* [DATA PROVIDED]
□ □ □ □ □ □ □

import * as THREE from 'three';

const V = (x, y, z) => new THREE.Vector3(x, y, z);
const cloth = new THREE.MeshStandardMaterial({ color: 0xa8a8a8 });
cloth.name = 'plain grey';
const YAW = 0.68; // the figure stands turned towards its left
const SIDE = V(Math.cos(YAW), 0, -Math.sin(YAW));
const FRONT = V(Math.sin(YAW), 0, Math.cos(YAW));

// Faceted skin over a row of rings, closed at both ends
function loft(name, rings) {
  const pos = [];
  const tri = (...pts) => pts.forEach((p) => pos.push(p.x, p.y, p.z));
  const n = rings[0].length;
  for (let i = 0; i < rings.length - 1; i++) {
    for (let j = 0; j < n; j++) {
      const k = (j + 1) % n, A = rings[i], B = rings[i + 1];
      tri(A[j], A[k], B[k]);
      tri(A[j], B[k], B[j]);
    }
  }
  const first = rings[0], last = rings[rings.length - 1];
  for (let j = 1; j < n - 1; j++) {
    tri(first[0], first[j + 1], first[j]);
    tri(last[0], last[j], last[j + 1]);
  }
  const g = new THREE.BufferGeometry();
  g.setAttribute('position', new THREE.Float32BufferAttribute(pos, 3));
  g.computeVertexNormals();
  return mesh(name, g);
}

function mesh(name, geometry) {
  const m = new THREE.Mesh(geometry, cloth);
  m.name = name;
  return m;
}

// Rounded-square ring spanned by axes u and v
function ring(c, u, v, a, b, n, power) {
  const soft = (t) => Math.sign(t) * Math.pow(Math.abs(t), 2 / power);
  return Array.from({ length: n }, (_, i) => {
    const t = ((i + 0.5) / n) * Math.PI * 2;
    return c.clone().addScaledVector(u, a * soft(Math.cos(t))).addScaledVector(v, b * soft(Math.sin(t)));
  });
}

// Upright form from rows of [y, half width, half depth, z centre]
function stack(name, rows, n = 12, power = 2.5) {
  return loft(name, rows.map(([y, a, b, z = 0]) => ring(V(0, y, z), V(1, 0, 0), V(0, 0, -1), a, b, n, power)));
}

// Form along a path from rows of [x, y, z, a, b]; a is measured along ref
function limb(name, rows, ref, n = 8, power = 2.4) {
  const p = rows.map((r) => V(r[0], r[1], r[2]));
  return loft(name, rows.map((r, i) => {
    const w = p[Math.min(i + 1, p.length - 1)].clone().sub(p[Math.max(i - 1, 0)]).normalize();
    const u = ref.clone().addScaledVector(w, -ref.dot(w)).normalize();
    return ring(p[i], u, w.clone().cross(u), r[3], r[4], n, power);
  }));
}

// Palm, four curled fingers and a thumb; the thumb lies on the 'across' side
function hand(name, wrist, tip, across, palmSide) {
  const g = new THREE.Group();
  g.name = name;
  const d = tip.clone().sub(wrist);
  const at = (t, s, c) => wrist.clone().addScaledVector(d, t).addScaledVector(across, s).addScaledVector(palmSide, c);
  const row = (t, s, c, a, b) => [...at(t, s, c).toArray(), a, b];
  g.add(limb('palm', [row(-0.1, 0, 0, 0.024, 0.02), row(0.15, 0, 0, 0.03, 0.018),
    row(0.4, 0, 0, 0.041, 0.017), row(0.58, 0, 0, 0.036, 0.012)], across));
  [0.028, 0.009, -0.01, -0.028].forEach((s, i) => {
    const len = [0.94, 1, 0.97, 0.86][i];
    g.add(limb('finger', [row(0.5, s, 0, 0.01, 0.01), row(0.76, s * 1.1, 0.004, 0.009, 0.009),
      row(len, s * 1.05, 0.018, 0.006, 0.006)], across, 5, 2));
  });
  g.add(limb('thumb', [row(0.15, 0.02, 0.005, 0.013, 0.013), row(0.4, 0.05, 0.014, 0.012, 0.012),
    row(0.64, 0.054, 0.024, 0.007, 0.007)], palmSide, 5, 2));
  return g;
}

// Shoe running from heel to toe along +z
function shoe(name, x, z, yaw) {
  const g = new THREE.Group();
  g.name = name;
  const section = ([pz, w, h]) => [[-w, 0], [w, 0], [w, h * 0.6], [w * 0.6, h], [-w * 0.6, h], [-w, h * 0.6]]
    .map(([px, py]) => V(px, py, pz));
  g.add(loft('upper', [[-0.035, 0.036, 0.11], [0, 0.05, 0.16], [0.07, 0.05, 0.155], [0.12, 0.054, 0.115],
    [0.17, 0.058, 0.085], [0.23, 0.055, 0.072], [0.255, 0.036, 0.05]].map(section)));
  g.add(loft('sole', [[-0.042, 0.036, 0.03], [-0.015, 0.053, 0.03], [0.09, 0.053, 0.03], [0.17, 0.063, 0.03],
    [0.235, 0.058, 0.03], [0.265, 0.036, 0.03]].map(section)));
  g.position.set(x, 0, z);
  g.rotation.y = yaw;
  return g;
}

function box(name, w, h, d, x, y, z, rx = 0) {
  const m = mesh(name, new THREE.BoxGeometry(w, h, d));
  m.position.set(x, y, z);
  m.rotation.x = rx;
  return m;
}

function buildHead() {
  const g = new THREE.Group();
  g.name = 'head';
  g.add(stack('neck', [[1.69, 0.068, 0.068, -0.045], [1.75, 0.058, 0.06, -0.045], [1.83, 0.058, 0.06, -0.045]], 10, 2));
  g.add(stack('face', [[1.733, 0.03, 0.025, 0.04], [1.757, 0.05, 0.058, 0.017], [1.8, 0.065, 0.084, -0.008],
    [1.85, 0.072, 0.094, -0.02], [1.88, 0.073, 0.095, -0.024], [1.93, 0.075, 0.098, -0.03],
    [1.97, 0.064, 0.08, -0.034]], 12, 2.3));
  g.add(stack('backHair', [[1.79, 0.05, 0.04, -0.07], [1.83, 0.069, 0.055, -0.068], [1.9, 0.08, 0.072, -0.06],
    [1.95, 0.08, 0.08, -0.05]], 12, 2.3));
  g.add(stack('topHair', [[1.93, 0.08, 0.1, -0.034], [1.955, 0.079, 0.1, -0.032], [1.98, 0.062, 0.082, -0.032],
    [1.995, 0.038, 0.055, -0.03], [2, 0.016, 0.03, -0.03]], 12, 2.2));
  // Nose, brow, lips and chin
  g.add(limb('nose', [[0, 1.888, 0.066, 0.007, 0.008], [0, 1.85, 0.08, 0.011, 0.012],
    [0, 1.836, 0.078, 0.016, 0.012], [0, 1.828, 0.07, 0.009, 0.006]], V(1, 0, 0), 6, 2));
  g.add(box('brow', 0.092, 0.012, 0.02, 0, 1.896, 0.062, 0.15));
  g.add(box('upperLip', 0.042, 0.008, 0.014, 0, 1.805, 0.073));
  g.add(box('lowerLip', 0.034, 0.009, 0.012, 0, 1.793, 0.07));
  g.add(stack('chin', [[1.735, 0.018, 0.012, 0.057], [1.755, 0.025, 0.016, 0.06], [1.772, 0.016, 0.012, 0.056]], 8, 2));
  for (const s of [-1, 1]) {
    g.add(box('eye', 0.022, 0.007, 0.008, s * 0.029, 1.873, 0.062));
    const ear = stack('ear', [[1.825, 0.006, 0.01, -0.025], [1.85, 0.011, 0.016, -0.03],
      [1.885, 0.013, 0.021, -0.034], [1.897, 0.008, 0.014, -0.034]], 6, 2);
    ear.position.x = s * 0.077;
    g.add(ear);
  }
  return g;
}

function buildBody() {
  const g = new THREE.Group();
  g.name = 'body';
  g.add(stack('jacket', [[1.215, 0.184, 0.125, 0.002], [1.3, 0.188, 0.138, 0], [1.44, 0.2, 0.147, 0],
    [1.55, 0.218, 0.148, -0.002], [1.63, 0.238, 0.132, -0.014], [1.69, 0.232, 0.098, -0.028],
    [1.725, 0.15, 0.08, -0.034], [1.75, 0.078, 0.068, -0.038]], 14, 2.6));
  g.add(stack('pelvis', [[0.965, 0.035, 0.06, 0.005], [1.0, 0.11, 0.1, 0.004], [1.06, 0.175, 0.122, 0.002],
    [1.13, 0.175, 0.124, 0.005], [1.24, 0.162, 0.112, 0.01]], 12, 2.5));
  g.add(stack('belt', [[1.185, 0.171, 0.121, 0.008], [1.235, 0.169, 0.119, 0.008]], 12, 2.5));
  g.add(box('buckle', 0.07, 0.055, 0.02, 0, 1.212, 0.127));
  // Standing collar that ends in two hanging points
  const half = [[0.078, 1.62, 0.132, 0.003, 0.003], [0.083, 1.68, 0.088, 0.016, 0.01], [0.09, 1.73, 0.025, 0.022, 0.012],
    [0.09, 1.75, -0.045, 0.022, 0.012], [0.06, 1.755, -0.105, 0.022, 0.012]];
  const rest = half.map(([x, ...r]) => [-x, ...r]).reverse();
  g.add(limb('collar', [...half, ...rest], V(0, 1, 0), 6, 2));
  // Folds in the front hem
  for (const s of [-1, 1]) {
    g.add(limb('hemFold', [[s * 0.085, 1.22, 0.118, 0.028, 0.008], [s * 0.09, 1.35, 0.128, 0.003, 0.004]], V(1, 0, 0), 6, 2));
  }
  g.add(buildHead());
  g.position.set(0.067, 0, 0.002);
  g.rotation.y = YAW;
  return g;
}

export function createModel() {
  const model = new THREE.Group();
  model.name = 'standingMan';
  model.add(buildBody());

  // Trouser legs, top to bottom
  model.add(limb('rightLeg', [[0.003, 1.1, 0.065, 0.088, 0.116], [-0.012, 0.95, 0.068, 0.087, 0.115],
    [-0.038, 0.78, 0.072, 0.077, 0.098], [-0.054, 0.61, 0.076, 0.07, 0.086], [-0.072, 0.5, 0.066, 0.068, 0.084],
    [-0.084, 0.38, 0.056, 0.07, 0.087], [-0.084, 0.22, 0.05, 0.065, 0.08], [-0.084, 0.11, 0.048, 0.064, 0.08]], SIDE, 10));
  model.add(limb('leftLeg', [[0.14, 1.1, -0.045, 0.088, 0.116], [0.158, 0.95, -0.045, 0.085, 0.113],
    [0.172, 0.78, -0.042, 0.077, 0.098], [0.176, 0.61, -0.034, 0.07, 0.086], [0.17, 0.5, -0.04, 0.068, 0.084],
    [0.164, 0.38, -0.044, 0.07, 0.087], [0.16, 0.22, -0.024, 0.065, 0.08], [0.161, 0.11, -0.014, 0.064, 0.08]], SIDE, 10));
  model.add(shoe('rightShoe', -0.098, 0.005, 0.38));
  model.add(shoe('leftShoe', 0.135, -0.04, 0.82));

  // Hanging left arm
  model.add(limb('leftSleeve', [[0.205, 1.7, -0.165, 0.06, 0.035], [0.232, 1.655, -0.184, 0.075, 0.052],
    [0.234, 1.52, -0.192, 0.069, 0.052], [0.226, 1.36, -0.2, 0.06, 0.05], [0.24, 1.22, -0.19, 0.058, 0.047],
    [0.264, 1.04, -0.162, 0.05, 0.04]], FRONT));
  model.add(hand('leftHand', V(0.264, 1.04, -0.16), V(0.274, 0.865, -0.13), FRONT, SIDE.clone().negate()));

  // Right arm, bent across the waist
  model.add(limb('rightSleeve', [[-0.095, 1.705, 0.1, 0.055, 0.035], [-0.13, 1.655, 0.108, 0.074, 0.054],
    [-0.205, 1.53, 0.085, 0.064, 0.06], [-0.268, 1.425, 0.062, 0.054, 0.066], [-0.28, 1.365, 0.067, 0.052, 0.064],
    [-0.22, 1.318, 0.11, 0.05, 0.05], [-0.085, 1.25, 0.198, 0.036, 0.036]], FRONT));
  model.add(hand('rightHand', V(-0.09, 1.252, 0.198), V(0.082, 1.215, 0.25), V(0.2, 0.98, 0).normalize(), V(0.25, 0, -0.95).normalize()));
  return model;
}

□ □ □ □ □ □ □

* [WHAT THE EXERCISE ASKS] Show all lines from the records above where the word "half" occurs.

* [YOUR RESPONSE]
// Upright form from rows of [y, half width, half depth, z centre]
  const half = [[0.078, 1.62, 0.132, 0.003, 0.003], [0.083, 1.68, 0.088, 0.016, 0.01], [0.09, 1.73, 0.025, 0.022, 0.012],
  const rest = half.map(([x, ...r]) => [-x, ...r]).reverse();
  g.add(limb('collar', [...half, ...rest], V(0, 1, 0), 6, 2));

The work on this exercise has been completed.